## WHAT YOU SHOULD DO
Using the data below, reproduce exactly the lines from the line with "for (let i = 0; i < 6;" to the line with "new THREE.Vector2(-pz, -py), new", both included; pictures must be dropped.

*** Opening GIVEN DATA ***

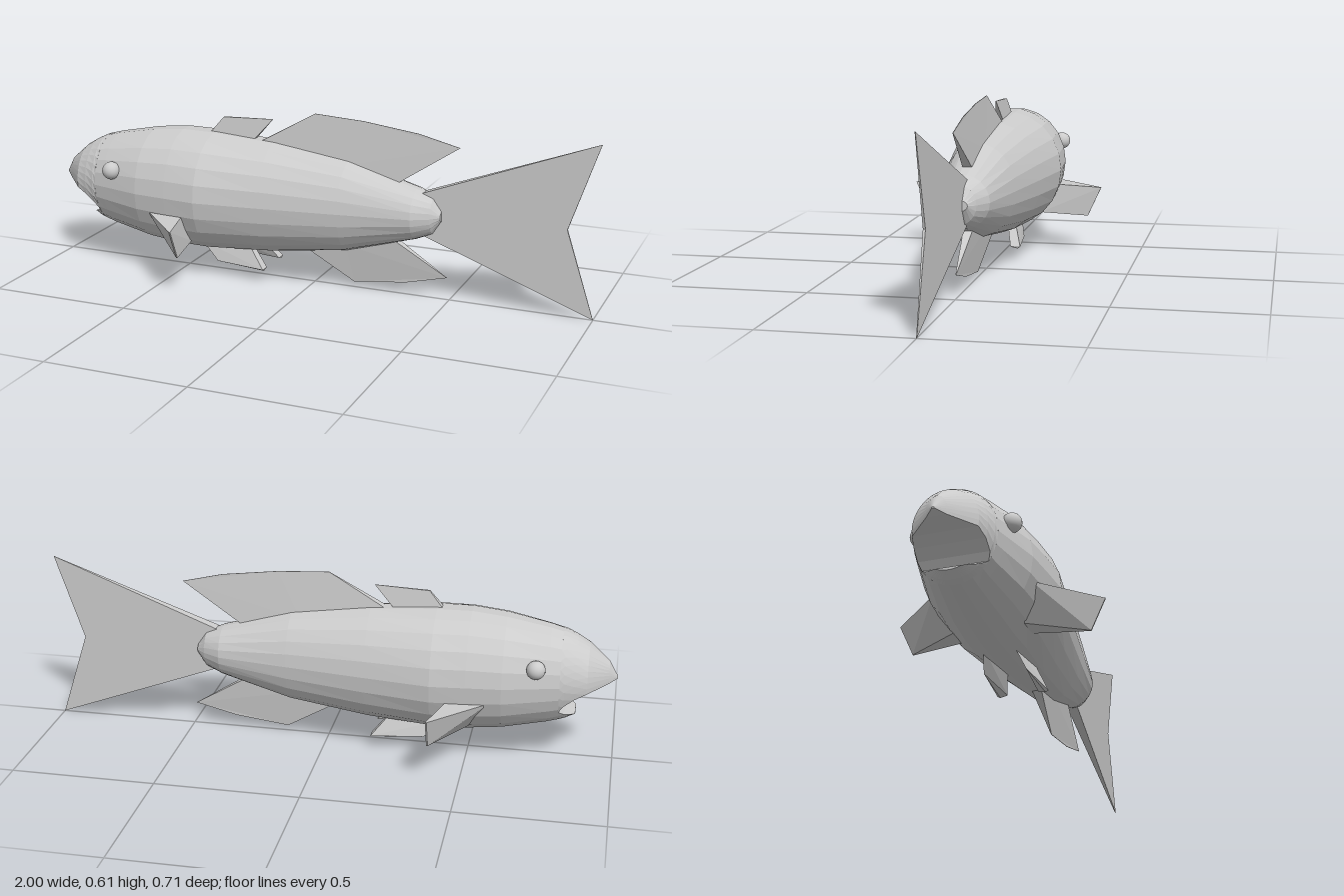
import * as THREE from 'three';
import { ConvexGeometry } from 'three/addons/geometries/ConvexGeometry.js';

const material = new THREE.MeshStandardMaterial({ color: 0xcccccc, flatShading: true, side: THREE.DoubleSide });
const smooth = new THREE.MeshStandardMaterial({ color: 0xcccccc });
const SEGMENTS = 22;

function toGeometry(positions, indices) {
  const g = new THREE.BufferGeometry();
  g.setAttribute('position', new THREE.Float32BufferAttribute(positions, 3));
  g.setIndex(indices);
  g.computeVertexNormals();
  return g;
}

// Loft along x through elliptical arcs [x, centreY, radiusY, radiusZ, arcStart, arcEnd].
// A partial arc is closed by its chord; both ends are capped.
function loft(sections) {
  const pos = [], idx = [], n = SEGMENTS;
  for (const [x, cy, ry, rz, a0 = 0, a1 = Math.PI * 2] of sections) {
    const steps = a1 - a0 > 6.28 ? n : n - 1;
    for (let i = 0; i < n; i++) {
      const a = a0 + (a1 - a0) * i / steps;
      pos.push(x, cy + ry * Math.sin(a), rz * Math.cos(a));
    }
  }
  const last = (sections.length - 1) * n;
  for (let s = 0; s < last; s += n) {
    for (let i = 0; i < n; i++) {
      const j = (i + 1) % n;
      idx.push(s + i, s + n + i, s + j, s + j, s + n + i, s + n + j);
    }
  }
  for (let i = 1; i < n - 1; i++) {
    idx.push(0, i, i + 1, last, last + i + 1, last + i);
  }
  return toGeometry(pos, idx);
}

// Clip an elliptical section at height y, keeping the part above or below it
function clip([x, cy, ry, rz], y, above) {
  const a = Math.asin(THREE.MathUtils.clamp((y - cy) / ry, -0.99, 0.99));
  return above ? [x, cy, ry, rz, a, Math.PI - a] : [x, cy, ry, rz, -Math.PI - a, a];
}

// Flat fin from outline points [x, y, halfThickness], bevelled to sharp tips
function fin(outline) {
  const n = outline.length, pos = [], idx = [];
  for (const side of [1, -1]) {
    for (const [x, y, t] of outline) pos.push(x, y, side * t);
  }
  const contour = outline.map(([x, y]) => new THREE.Vector2(x, y));
  const ccw = !THREE.ShapeUtils.isClockWise(contour);
  for (const [a, b, c] of THREE.ShapeUtils.triangulateShape(contour, [])) {
    idx.push(a, b, c, n + a, n + c, n + b);
  }
  for (let i = 0; i < n; i++) {
    const j = (i + 1) % n;
    if (ccw) idx.push(i, n + i, j, j, n + i, n + j);
    else idx.push(i, j, n + i, j, n + j, n + i);
  }
  return toGeometry(pos, idx);
}

export function createModel() {
  const model = new THREE.Group();
  model.name = 'fish';
  const add = (name, geometry, mat = material) => {
    const mesh = new THREE.Mesh(geometry, mat);
    mesh.name = name;
    model.add(mesh);
    return mesh;
  };

  // Body from the back of the mouth to the tail root
  const mouthBack = [-0.81, 0.305, 0.162, 0.137];
  add('body', loft([
    mouthBack,
    [-0.77, 0.305, 0.173, 0.147],
    [-0.62, 0.305, 0.203, 0.185],
    [-0.5, 0.305, 0.216, 0.196],
    [-0.38, 0.304, 0.216, 0.205],
    [-0.15, 0.302, 0.201, 0.17],
    [0.13, 0.301, 0.162, 0.128],
    [0.38, 0.301, 0.09, 0.09],
    [0.44, 0.301, 0.066, 0.058],
    [0.47, 0.303, 0.02, 0.035],
  ]));

  // Upper head overhanging the mouth
  add('upperHead', loft([
    clip([-1, 0.305, 0.004, 0.004], 0.303, true),
    clip([-0.97, 0.3, 0.062, 0.034], 0.292, true),
    clip([-0.9, 0.3, 0.122, 0.108], 0.278, true),
    clip([-0.86, 0.303, 0.143, 0.122], 0.258, true),
    clip([-0.825, 0.305, 0.158, 0.133], 0.23, true),
    clip(mouthBack, 0.205, true),
  ]));

  // Short lower jaw
  add('lowerJaw', loft([
    clip([-0.865, 0.305, 0.139, 0.12], 0.175, false),
    clip([-0.83, 0.305, 0.155, 0.132], 0.19, false),
    clip(mouthBack, 0.205, false),
  ]));

  // Fins on the centre line
  add('frontDorsalFin', fin([
    [-0.41, 0.5, 0.016], [-0.35, 0.572, 0.004], [-0.16, 0.58, 0.001], [-0.24, 0.49, 0.016],
  ]));
  add('rearDorsalFin', fin([
    [-0.22, 0.49, 0.018], [0, 0.615, 0.001], [0.18, 0.605, 0.001], [0.38, 0.58, 0.001],
    [0.525, 0.545, 0.001], [0.29, 0.39, 0.018], [0.1, 0.44, 0.018],
  ]));
  add('analFin', fin([
    [-0.03, 0.13, 0.018], [0.15, 0.02, 0.001], [0.34, 0.043, 0.001],
    [0.49, 0.08, 0.001], [0.28, 0.21, 0.018], [0.12, 0.16, 0.018],
  ]));
  add('tailFin', fin([
    [0.39, 0.375, 0.02], [1, 0.605, 0.001], [0.9, 0.305, 0.004], [1, 0.001, 0.001], [0.39, 0.235, 0.02],
  ]));

  // Paired parts
  for (const [side, s] of [['left', 1], ['right', -1]]) {
    const hull = (points) => new ConvexGeometry(points.map(([x, y, z]) => new THREE.Vector3(x, y, s * z)));

    add(side + 'Eye', new THREE.SphereGeometry(0.032, 20, 14), smooth).position.set(-0.73, 0.372, s * 0.153);

    add(side + 'PectoralFin', hull([
      [-0.58, 0.242, 0.165], [-0.44, 0.242, 0.165], [-0.39, 0.242, 0.355],
      [-0.395, 0.242, 0.355], [-0.51, 0.134, 0.12], [-0.43, 0.134, 0.12],
      [-0.39, 0.134, 0.306], [-0.395, 0.134, 0.306],
    ]));

    add(side + 'PelvicFin', hull([
      [-0.42, 0.115, 0.05], [-0.22, 0.115, 0.035], [-0.22, 0.115, 0.065],
      [-0.35, 0.054, 0.072], [-0.165, 0.049, 0.054], [-0.165, 0.043, 0.08], [-0.165, 0.049, 0.09],
    ]));
  }
  return model;
}
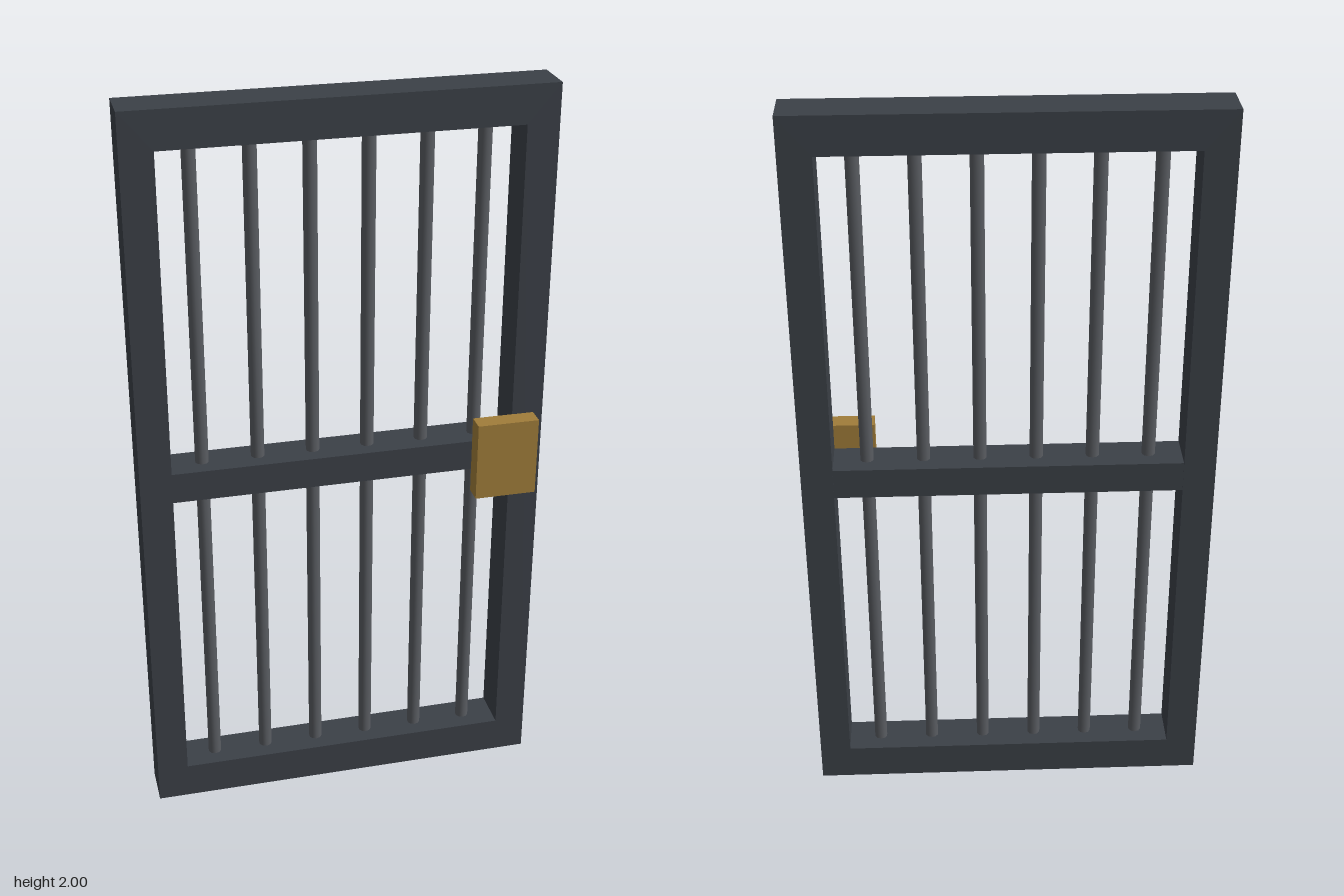
import * as THREE from 'three';

export function createModel() {
  const group = new THREE.Group();
  const material = (name, color) => {
    const m = new THREE.MeshStandardMaterial({ color });
    m.name = name;
    return m;
  };
  const darkIron = material('dark iron', 0x3b4047);
  const barSteel = material('bar steel', 0x5a5d62);
  const brass = material('brass', 0xa07d3a);

  const add = (name, geometry, mat, x, y, z) => {
    const mesh = new THREE.Mesh(geometry, mat);
    mesh.name = name;
    mesh.position.set(x, y, z);
    group.add(mesh);
  };

  const rectangle = (path, halfWidth, bottom, top) => {
    path.moveTo(-halfWidth, bottom);
    path.lineTo(halfWidth, bottom);
    path.lineTo(halfWidth, top);
    path.lineTo(-halfWidth, top);
    path.closePath();
    return path;
  };

  // Outer frame with one rectangular opening
  const depth = 0.117, back = -0.083, middle = back + depth / 2;
  const outline = rectangle(new THREE.Shape(), 0.542, 0, 2);
  outline.holes.push(rectangle(new THREE.Path(), 0.458, 0.1, 1.9));
  add('frame', new THREE.ExtrudeGeometry(outline, { depth, bevelEnabled: false }), darkIron, 0, 0, back);

  // Middle rail across the opening
  add('crossRail', new THREE.BoxGeometry(0.918, 0.083, 0.114), darkIron, 0, 1, middle);

  // Six upright round bars
  const barGeometry = new THREE.CylinderGeometry(0.018, 0.018, 1.82, 10);
  for (let i = 0; i < 6; i++) {
    add(`bar${i + 1}`, barGeometry, barSteel, (i - 2.5) * 0.148, 1, middle);
  }

  // Lock box on the front of the left stile
  add('lockBox', new THREE.BoxGeometry(0.167, 0.217, 0.05), brass, 0.433, 1.002, 0.0585);

  return group;
}
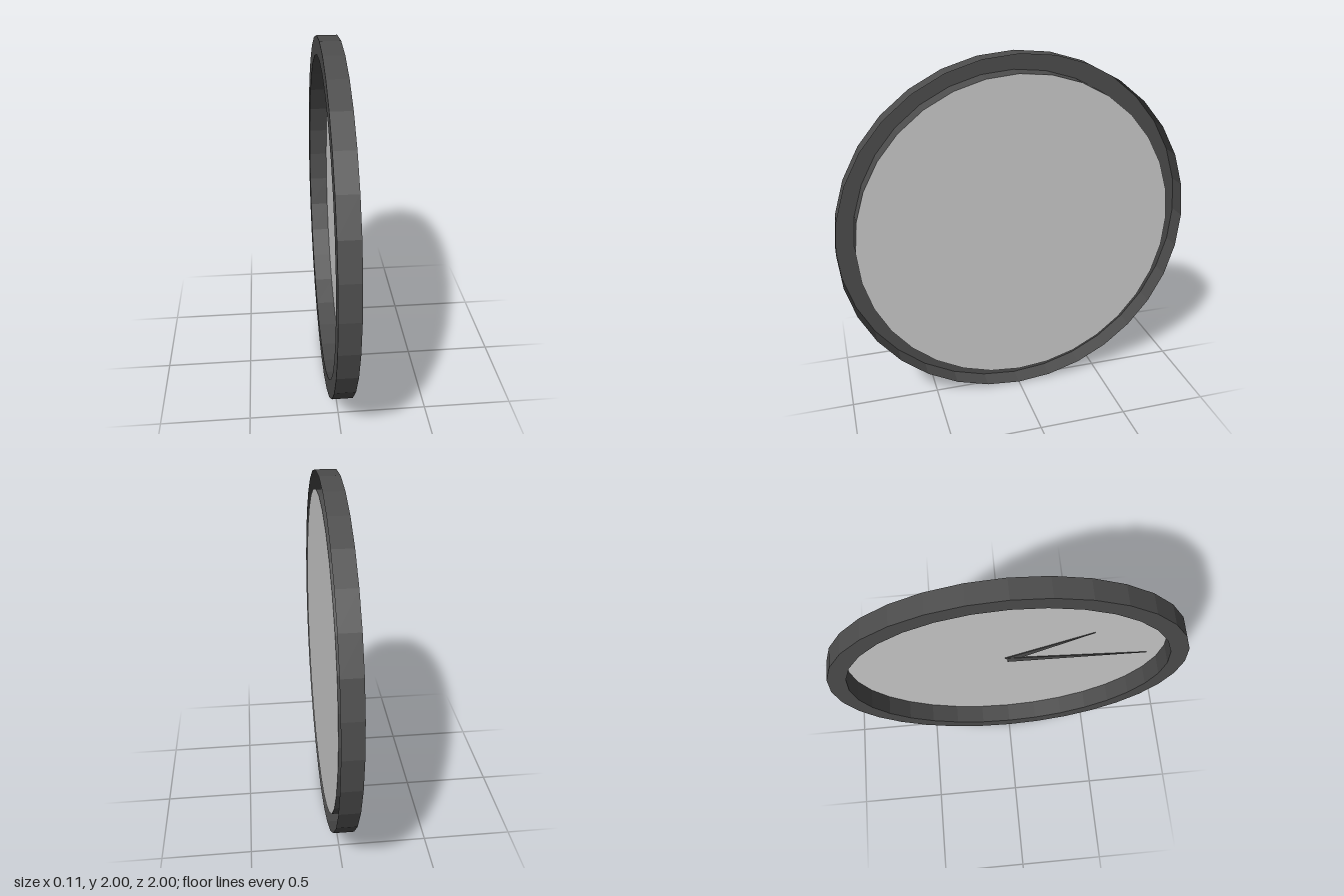
import * as THREE from 'three';

export function createModel() {
  const frameGrey = new THREE.MeshStandardMaterial({ color: 0x4d4d4d, flatShading: true, side: THREE.DoubleSide });
  frameGrey.name = 'dark grey';
  const faceGrey = new THREE.MeshStandardMaterial({ color: 0xcccccc, flatShading: true, side: THREE.DoubleSide });
  faceGrey.name = 'light grey';

  const SIDES = 32, OUTER = 1, INNER = 0.9, HALF = 0.055;
  const clock = new THREE.Group();
  clock.name = 'wallClock';
  const add = (name, geometry, material) => {
    const mesh = new THREE.Mesh(geometry, material);
    mesh.name = name;
    mesh.position.y = 1;
    clock.add(mesh);
    return mesh;
  };

  // Frame: a channel-shaped ring, open at the back (+x)
  const profile = [[INNER, HALF], [INNER, -HALF], [OUTER, -HALF], [OUTER, HALF]]
    .map(([r, h]) => new THREE.Vector2(r, h));
  add('frame', new THREE.LatheGeometry(profile, SIDES).rotateZ(-Math.PI / 2), frameGrey);

  // Dial: a flat disc closing the back of the inner opening
  const dial = new THREE.CircleGeometry(INNER, SIDES).rotateY(Math.PI / 2);
  add('dial', dial.translate(HALF, 0, 0), faceGrey);

  // Hands: thin tapered plates on the -x side of the dial
  const addHand = (name, tipZ, tipY, halfWidth, x) => {
    const length = Math.hypot(tipZ, tipY);
    const pz = (-tipY / length) * halfWidth, py = (tipZ / length) * halfWidth;
    const shape = new THREE.Shape([
      new THREE.Vector2(-pz, -py), new THREE.Vector2(tipZ, tipY), new THREE.Vector2(pz, py),
    ]);
    const plate = new THREE.ExtrudeGeometry(shape, { depth: 0.005, bevelEnabled: false });
    add(name, plate.rotateY(-Math.PI / 2).translate(x, 0, 0), frameGrey);
  };
  addHand('hourHand', 0.47, 0.29, 0.028, HALF - 0.004);
  addHand('minuteHand', 0.81, -0.07, 0.028, HALF - 0.006);

  return clock;
}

*** Closing GIVEN DATA ***

## RESULT
  for (let i = 0; i < 6; i++) {
    add(`bar${i + 1}`, barGeometry, barSteel, (i - 2.5) * 0.148, 1, middle);
  }

  // Lock box on the front of the left stile
  add('lockBox', new THREE.BoxGeometry(0.167, 0.217, 0.05), brass, 0.433, 1.002, 0.0585);

  return group;
}
import * as THREE from 'three';

export function createModel() {
  const frameGrey = new THREE.MeshStandardMaterial({ color: 0x4d4d4d, flatShading: true, side: THREE.DoubleSide });
  frameGrey.name = 'dark grey';
  const faceGrey = new THREE.MeshStandardMaterial({ color: 0xcccccc, flatShading: true, side: THREE.DoubleSide });
  faceGrey.name = 'light grey';

  const SIDES = 32, OUTER = 1, INNER = 0.9, HALF = 0.055;
  const clock = new THREE.Group();
  clock.name = 'wallClock';
  const add = (name, geometry, material) => {
    const mesh = new THREE.Mesh(geometry, material);
    mesh.name = name;
    mesh.position.y = 1;
    clock.add(mesh);
    return mesh;
  };

  // Frame: a channel-shaped ring, open at the back (+x)
  const profile = [[INNER, HALF], [INNER, -HALF], [OUTER, -HALF], [OUTER, HALF]]
    .map(([r, h]) => new THREE.Vector2(r, h));
  add('frame', new THREE.LatheGeometry(profile, SIDES).rotateZ(-Math.PI / 2), frameGrey);

  // Dial: a flat disc closing the back of the inner opening
  const dial = new THREE.CircleGeometry(INNER, SIDES).rotateY(Math.PI / 2);
  add('dial', dial.translate(HALF, 0, 0), faceGrey);

  // Hands: thin tapered plates on the -x side of the dial
  const addHand = (name, tipZ, tipY, halfWidth, x) => {
    const length = Math.hypot(tipZ, tipY);
    const pz = (-tipY / length) * halfWidth, py = (tipZ / length) * halfWidth;
    const shape = new THREE.Shape([
      new THREE.Vector2(-pz, -py), new THREE.Vector2(tipZ, tipY), new THREE.Vector2(pz, py),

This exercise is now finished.